Last but not least, Google is making the most of the reach provided by the one billion devices Google Assistant is now a feature on. They are introducing flight check in via Assistant for United Airlines flights in America. We predict that this feature will be rolled out to multiple countries and airlines soon.
What can brands do?
Feeling fear in the face of Google’s travel takeover is understandable. But it’s not all doom and gloom for brands. Travel is still new territory for Google; for many, it remains a giant entity that no one really knows much about. As a dedicated travel brand, you’ll have the advantage of brand awareness, travel experience, excellent customer service and, importantly, authenticity.
Infiltrate the SERPs with high-quality images – 18% of desktop travel searches include at least one images box, and 15% on mobile. Make sure you tag your files up with filenames, image titles and alt tags that feature words that link to the destination or topic in question. Google’s algorithms will rely on this text to read your images and know what they’re about.
Google News is another key space to target; news articles are displayed 20% of the time travel search terms are entered on desktop, and 16% on mobile. Develop relationships with travel publications and other travel-related news sources, as this could help you inadvertently enter the first page of the search results. A travel SEO agency can give you more guidance and expertise in this area, to make sure you’re got the best chances at featuring in search results.
Make a connection with travellers at the inspiration phase. Be the brand that sparks the wanderlust with aspirational and expert content. Invest time in collecting interest and behavioural data from your prospects to personalise their experience and show you understand them on an individual level. Reach out to influencers, partners or affiliates to extend your reach and presence, but ensure you form genuine and authentic relationships audiences will enjoy. This will also help you to drive direct visits and referrals from sites that aren’t the Google SERPs.
Keep abreast of Google’s updates and changes; read blogs, follow SEO thought leaders and experts for their opinions and insight, go to conferences and speak to your peers to see what’s working for them. Monitor what your competition is doing and do manual checks on the SERPs using travel keywords to see what’s changing. Keep producing as much quality travel content as you can. Be as useful and as helpful for travellers at every stage of their journey, so that you’re in a better position to claim any available SERP space. If you haven’t got the resource, invest in an experienced travel SEO agency.
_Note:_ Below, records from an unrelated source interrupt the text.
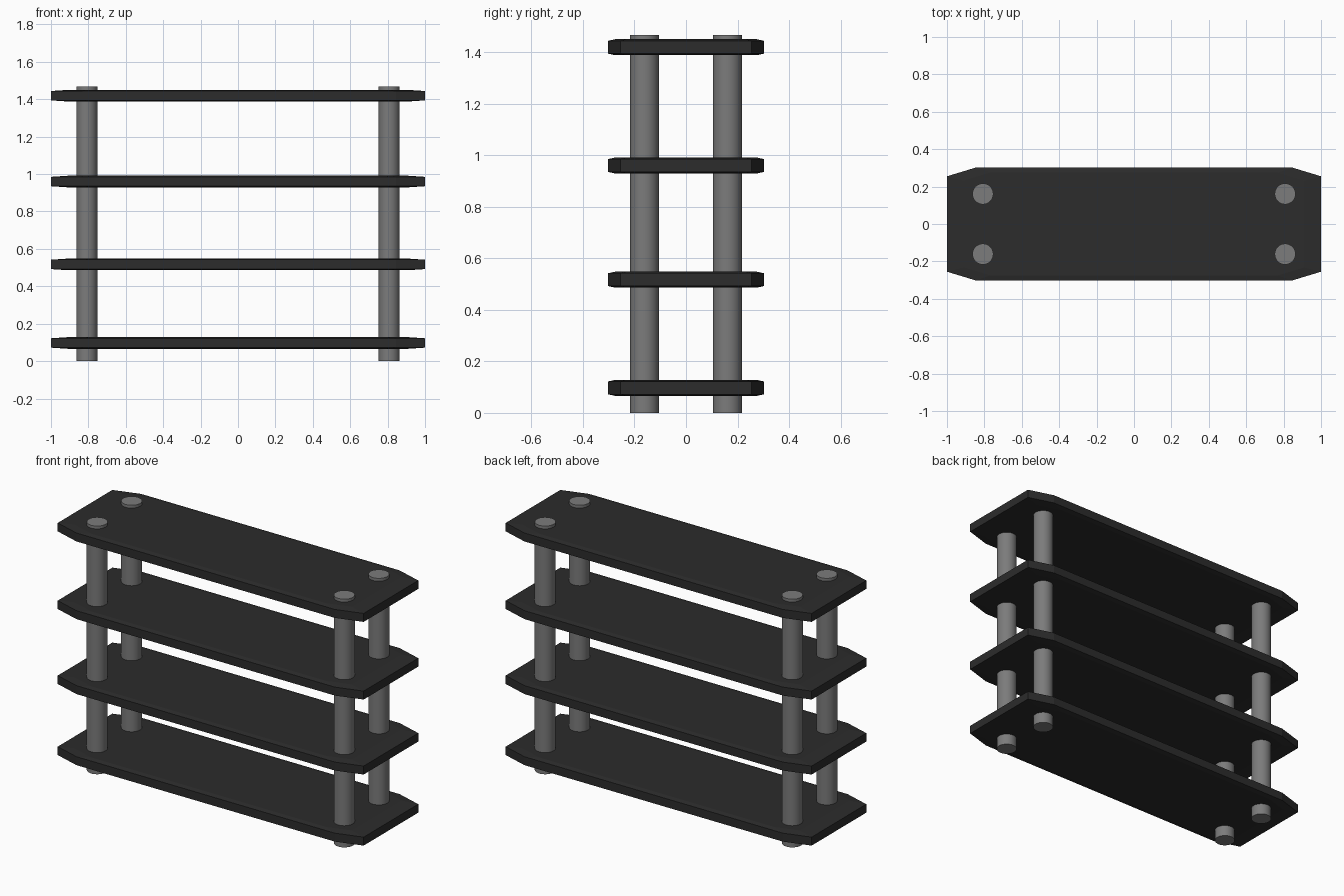
import bpy, bmesh

if "Cube" in bpy.data.objects:
    bpy.data.objects.remove(bpy.data.objects["Cube"])


def material(name, v):
    m = bpy.data.materials.new(name)
    m.diffuse_color = (v, v, v, 1)
    m.use_nodes = True
    m.node_tree.nodes["Principled BSDF"].inputs["Base Color"].default_value = m.diffuse_color
    return m


shelf_mat = material("black_board", 0.025)
post_mat = material("grey_metal", 0.2)

# Shelf outline: rectangle with long clipped corners
OUTLINE = [(1, -0.255), (1, 0.255), (0.845, 0.302), (-0.845, 0.302),
           (-1, 0.255), (-1, -0.255), (-0.845, -0.302), (0.845, -0.302)]


def shelf(name, z0, z1):
    # Stacked outlines: faces sit slightly proud inside a shallow chamfered rim
    bm = bmesh.new()
    drop = 0.006
    rings = []
    for s, z in ((0.91, z0), (1, z0 + drop), (1, z1 - drop), (0.91, z1)):
        rings.append([bm.verts.new((x * s, y * s, z)) for x, y in OUTLINE])
    n = len(OUTLINE)
    for a, b in zip(rings, rings[1:]):
        for i in range(n):
            j = (i + 1) % n
            bm.faces.new((a[i], a[j], b[j], b[i]))
    bm.faces.new(rings[0][::-1])
    bm.faces.new(rings[-1])
    me = bpy.data.meshes.new(name)
    bm.to_mesh(me)
    bm.free()
    me.materials.append(shelf_mat)
    bpy.context.collection.objects.link(bpy.data.objects.new(name, me))


# Four shelves
for i, z in enumerate((0.097, 0.517, 0.96, 1.419)):
    shelf(f"shelf_{i + 1}", z - 0.031, z + 0.031)

# Four round posts running through all shelves
H = 1.467
for side, x in (("left", -0.808), ("right", 0.808)):
    for end, y in (("front", -0.161), ("back", 0.161)):
        bpy.ops.mesh.primitive_cylinder_add(vertices=32, radius=0.056, depth=H,
                                            location=(x, y, H / 2))
        post = bpy.context.object
        post.name = f"{end}_{side}_post"
        post.data.materials.append(post_mat)
        bpy.ops.object.shade_smooth_by_angle()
It may feel like Google is dominating the travel industry at every turn. But while its ability to make the process easy for travellers from start to finish is undeniable, there is still plenty that can be done by travel businesses to combat the threat.
This Post Has One Comment
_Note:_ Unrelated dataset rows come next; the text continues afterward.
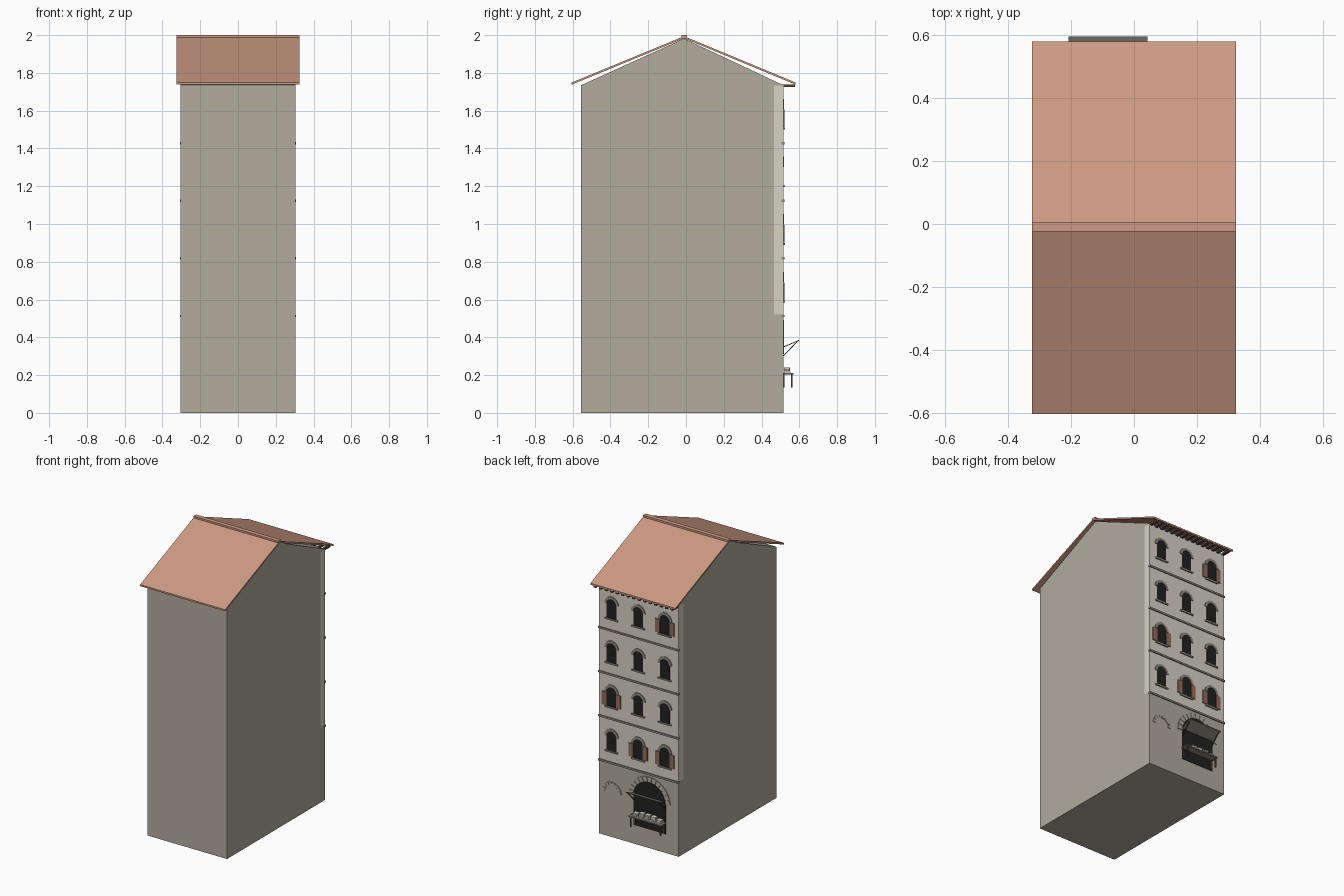
import bpy, bmesh, math, random
from mathutils import Vector

if "Cube" in bpy.data.objects:
    bpy.data.objects.remove(bpy.data.objects["Cube"])

random.seed(4)
WALL_Y = 0.515          # plane of the decorated street facade


def material(name, r, g, b):
    lin = [((c / 255 + 0.055) / 1.055) ** 2.4 for c in (r, g, b)]
    m = bpy.data.materials.new(name)
    m.diffuse_color = (*lin, 1)
    m.use_nodes = True
    m.node_tree.nodes["Principled BSDF"].inputs["Base Color"].default_value = m.diffuse_color
    return m


STONE = material("grey stone", 178, 171, 157)
PLASTER = material("pale plaster", 216, 210, 197)
TILE = material("terracotta", 205, 154, 131)
TRIM = material("dark stone trim", 145, 141, 131)
DARK = material("dark opening", 32, 32, 32)
SHUTTER = material("shutter brown", 142, 108, 88)
TIMBER = material("dark timber", 88, 73, 62)
BOARD = material("weathered board", 138, 135, 125)
GOODS = material("pale goods", 214, 208, 194)


class Part:
    """Collects prisms into one object."""

    def __init__(self, name, *mats):
        self.name, self.mats, self.bm = name, mats, bmesh.new()

    def prism(self, points, offset):
        face = self.bm.faces.new([self.bm.verts.new(p) for p in points])
        ext = bmesh.ops.extrude_face_region(self.bm, geom=[face], use_keep_orig=True)
        for v in ext["geom"]:
            if isinstance(v, bmesh.types.BMVert):
                v.co += Vector(offset)

    def facade(self, pts, y0, y1):
        self.prism([(x, y0, z) for x, z in pts], (0, y1 - y0, 0))

    def side(self, pts, x0, x1):
        self.prism([(x0, y, z) for y, z in pts], (x1 - x0, 0, 0))

    def box(self, x0, x1, y0, y1, z0, z1):
        self.facade([(x0, z0), (x1, z0), (x1, z1), (x0, z1)], y0, y1)

    def arch_stones(self, cx, cz, r0, r1, n, y0, y1, gap=0.0, a0=0.0, a1=math.pi):
        step = (a1 - a0) / n
        for i in range(n):
            s, e = a0 + i * step + gap, a0 + (i + 1) * step - gap
            m = (s + e) / 2
            path = [(r0, s), (r1, s), (r1, m), (r1, e), (r0, e), (r0, m)]
            self.facade([(cx + r * math.cos(a), cz + r * math.sin(a)) for r, a in path], y0, y1)

    def finish(self):
        bmesh.ops.recalc_face_normals(self.bm, faces=self.bm.faces)
        mesh = bpy.data.meshes.new(self.name)
        self.bm.to_mesh(mesh)
        self.bm.free()
        for m in self.mats:
            mesh.materials.append(m)
        obj = bpy.data.objects.new(self.name, mesh)
        bpy.context.collection.objects.link(obj)
        return obj


def arched_opening(cx, z0, spring, r, n=12):
    arc = [(cx + r * math.cos(i * math.pi / n), spring + r * math.sin(i * math.pi / n))
           for i in range(n + 1)]
    return [(cx - r, z0), (cx + r, z0)] + arc


# House body: gabled prism, plastered along the upper street end
body = Part("house_body", STONE, PLASTER)
body.side([(-0.555, 0), (WALL_Y, 0), (WALL_Y, 1.735), (-0.01, 1.982), (-0.555, 1.735)],
          -0.305, 0.305)
for co, no in (((0, 0, 0.52), (0, 0, 1)), ((0, 0, 1.734), (0, 0, 1)), ((0, 0.465, 0), (0, 1, 0))):
    bm = body.bm
    bmesh.ops.bisect_plane(bm, geom=bm.verts[:] + bm.edges[:] + bm.faces[:],
                           plane_co=co, plane_no=no)
for f in body.bm.faces:
    c = f.calc_center_median()
    f.material_index = int(c.y > 0.465 and 0.52 < c.z < 1.735)
body.finish()

# Roof slabs and ridge cap
roof = Part("roof", TILE)
roof.side([(-0.605, 1.738), (-0.01, 1.983), (-0.01, 1.994), (-0.605, 1.749)], -0.325, 0.325)
roof.side([(0.58, 1.738), (-0.01, 1.983), (-0.01, 1.994), (0.58, 1.749)], -0.325, 0.325)
roof.finish()
ridge = Part("ridge_cap", TILE)
ridge.box(-0.325, 0.325, -0.024, 0.006, 1.984, 2.0)
ridge.finish()

# Eave brackets
brackets = Part("eave_brackets", TIMBER)
for i in range(15):
    x = -0.294 + i * 0.042
    brackets.box(x - 0.009, x + 0.009, WALL_Y - 0.01, 0.578, 1.725, 1.739)
brackets.finish()

# Floor bands, windows, sills, arches and shutters
bands = Part("floor_bands", TRIM)
panes = Part("window_openings", DARK)
sills = Part("window_sills", TRIM)
arches = Part("window_arches", TRIM)
shutters = Part("window_shutters", SHUTTER)
OPEN_SHUTTERS = {(0, 0), (0, -1), (1, 1), (3, -1)}
for floor in range(4):
    base = 0.595 + floor * 0.305
    bands.box(-0.308, 0.308, WALL_Y - 0.01, WALL_Y + 0.007, base - 0.088, base - 0.076)
    for col in (-1, 0, 1):
        x = 0.004 + col * 0.204
        panes.facade(arched_opening(x, base, base + 0.098, 0.037), WALL_Y - 0.005, WALL_Y + 0.002)
        sills.box(x - 0.05, x + 0.05, WALL_Y - 0.005, WALL_Y + 0.008, base - 0.01, base)
        arches.arch_stones(x, base + 0.098, 0.037, 0.054, 7, WALL_Y - 0.005, WALL_Y + 0.005)
        if (floor, col) in OPEN_SHUTTERS:
            for s in (-1, 1):
                a, b = sorted((x + s * 0.037, x + s * 0.072))
                shutters.box(a, b, WALL_Y - 0.005, WALL_Y + 0.006, base + 0.003, base + 0.095)
for p in (bands, panes, sills, arches, shutters):
    p.finish()

# Shop opening with its ring of stones
SHOP_X = -0.083
shop = Part("shop_opening", DARK)
shop.facade(arched_opening(SHOP_X, 0.13, 0.335, 0.124, 16), WALL_Y - 0.005, WALL_Y + 0.002)
shop.finish()
shop_arch = Part("shop_arch", STONE)
shop_arch.arch_stones(SHOP_X, 0.335, 0.124, 0.158, 13, WALL_Y - 0.005, WALL_Y + 0.005, 0.012)
shop_arch.finish()

# Small walled-up arch beside the shop
blind = Part("blind_arch", STONE)
blind.arch_stones(0.205, 0.31, 0.053, 0.071, 8, WALL_Y - 0.005, WALL_Y + 0.005, 0.015)
blind.finish()

# Raised shop board and its struts
board = Part("shop_board", BOARD)
board.side([(WALL_Y, 0.346), (0.597, 0.381), (0.597, 0.386), (WALL_Y, 0.351)],
           SHOP_X - 0.126, SHOP_X + 0.126)
board.finish()
struts = Part("board_struts", TIMBER)
for s in (-1, 1):
    x = SHOP_X + s * 0.117
    struts.side([(WALL_Y, 0.298), (0.592, 0.378), (0.592, 0.384), (WALL_Y, 0.304)],
                x - 0.003, x + 0.003)
struts.finish()

# Market table with goods
top = Part("table_top", BOARD)
top.box(SHOP_X - 0.126, SHOP_X + 0.126, WALL_Y, 0.568, 0.203, 0.211)
top.finish()
legs = Part("table_legs", TIMBER)
for s in (-1, 1):
    x = SHOP_X + s * 0.113
    legs.box(x - 0.004, x + 0.004, 0.556, 0.564, 0.135, 0.203)
    legs.box(x - 0.004, x + 0.004, WALL_Y, 0.521, 0.135, 0.203)
legs.finish()
goods = Part("goods_stacks", GOODS)
for i in range(5):
    x = SHOP_X + (i - 2) * 0.046
    for k in range(random.randint(2, 3)):
        d = random.uniform(-0.003, 0.003)
        z = 0.211 + k * 0.01
        goods.box(x - 0.017 + d, x + 0.017 + d, WALL_Y + 0.004, 0.55 + d, z, z + 0.009)
goods.finish()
I think google really is in trouble finding an algorithm to better ranking the websites!
in fact the problem is intrinsic, why two or more websites that work in same subject for example in Travel area, and both are working very well at equal level must outrank each other?!
there must be a way to redesign the SERPs, and ranking websites in current way (rank#1, rank#2,…) may change in my opinion!